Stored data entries
----------

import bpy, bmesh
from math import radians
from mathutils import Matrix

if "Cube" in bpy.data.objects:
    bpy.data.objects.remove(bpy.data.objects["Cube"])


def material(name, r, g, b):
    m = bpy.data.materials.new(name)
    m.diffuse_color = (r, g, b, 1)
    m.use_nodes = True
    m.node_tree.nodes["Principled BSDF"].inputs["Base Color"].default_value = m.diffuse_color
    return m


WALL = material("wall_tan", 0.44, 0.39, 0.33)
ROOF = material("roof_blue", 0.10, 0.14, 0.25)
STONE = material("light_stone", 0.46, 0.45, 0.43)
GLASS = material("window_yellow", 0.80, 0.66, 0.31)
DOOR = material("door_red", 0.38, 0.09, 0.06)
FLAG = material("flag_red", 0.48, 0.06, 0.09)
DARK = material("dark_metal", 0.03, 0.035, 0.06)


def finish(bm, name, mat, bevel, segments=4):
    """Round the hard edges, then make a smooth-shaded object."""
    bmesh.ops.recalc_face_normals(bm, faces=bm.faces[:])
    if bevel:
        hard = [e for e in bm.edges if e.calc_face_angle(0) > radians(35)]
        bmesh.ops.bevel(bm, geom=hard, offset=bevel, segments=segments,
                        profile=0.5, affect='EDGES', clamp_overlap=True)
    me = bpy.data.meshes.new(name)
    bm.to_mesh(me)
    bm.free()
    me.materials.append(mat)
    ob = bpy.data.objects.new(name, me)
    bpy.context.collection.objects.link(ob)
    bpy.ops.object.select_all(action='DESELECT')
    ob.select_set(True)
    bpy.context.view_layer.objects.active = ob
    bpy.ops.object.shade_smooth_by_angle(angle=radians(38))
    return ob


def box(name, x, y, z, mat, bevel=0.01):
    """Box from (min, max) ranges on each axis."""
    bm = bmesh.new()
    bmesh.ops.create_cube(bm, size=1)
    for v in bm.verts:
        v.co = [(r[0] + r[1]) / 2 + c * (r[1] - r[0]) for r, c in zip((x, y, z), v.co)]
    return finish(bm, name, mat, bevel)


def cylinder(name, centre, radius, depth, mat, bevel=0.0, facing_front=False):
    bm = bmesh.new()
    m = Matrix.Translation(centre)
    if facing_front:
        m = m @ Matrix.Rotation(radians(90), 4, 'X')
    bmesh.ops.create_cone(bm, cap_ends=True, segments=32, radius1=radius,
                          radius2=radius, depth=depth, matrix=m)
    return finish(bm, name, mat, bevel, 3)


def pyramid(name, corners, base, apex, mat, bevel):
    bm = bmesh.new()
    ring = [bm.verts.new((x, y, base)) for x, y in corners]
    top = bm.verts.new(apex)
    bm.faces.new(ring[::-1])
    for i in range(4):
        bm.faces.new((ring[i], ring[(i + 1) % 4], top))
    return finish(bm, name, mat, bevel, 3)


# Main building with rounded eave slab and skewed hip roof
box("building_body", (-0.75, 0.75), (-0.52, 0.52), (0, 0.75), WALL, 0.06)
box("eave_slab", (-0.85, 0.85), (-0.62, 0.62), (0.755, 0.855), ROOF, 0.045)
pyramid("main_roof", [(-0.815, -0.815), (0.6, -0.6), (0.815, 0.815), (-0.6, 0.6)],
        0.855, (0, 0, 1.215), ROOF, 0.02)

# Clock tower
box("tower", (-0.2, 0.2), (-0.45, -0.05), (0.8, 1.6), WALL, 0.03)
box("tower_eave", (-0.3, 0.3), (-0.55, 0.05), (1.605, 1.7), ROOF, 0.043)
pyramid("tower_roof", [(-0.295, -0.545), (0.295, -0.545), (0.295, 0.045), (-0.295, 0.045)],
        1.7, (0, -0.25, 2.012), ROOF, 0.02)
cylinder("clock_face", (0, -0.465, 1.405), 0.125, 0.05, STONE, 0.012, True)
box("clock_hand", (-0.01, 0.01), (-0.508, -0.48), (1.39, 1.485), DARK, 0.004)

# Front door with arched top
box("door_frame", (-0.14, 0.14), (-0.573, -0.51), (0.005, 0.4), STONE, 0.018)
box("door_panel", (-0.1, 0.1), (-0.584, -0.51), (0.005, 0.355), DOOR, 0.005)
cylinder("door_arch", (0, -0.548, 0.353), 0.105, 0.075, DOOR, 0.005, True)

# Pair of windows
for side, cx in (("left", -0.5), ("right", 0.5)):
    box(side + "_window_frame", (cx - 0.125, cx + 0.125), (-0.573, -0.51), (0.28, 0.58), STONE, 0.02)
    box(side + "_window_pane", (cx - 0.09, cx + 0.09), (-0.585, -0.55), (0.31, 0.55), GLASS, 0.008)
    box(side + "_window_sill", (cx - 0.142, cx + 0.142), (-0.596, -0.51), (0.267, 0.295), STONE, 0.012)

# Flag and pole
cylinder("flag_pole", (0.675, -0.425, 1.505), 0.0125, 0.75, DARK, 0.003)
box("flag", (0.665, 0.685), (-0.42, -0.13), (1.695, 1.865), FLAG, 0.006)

----------

◆ ASSIGNMENT
Using the data above, reproduce exactly the lines from the line that contains "0.855), ROOF, 0.045)" through the line that contains "# Clock tower", including both.

◆ EXERCISE RESPONSE
box("eave_slab", (-0.85, 0.85), (-0.62, 0.62), (0.755, 0.855), ROOF, 0.045)
pyramid("main_roof", [(-0.815, -0.815), (0.6, -0.6), (0.815, 0.815), (-0.6, 0.6)],
        0.855, (0, 0, 1.215), ROOF, 0.02)

# Clock tower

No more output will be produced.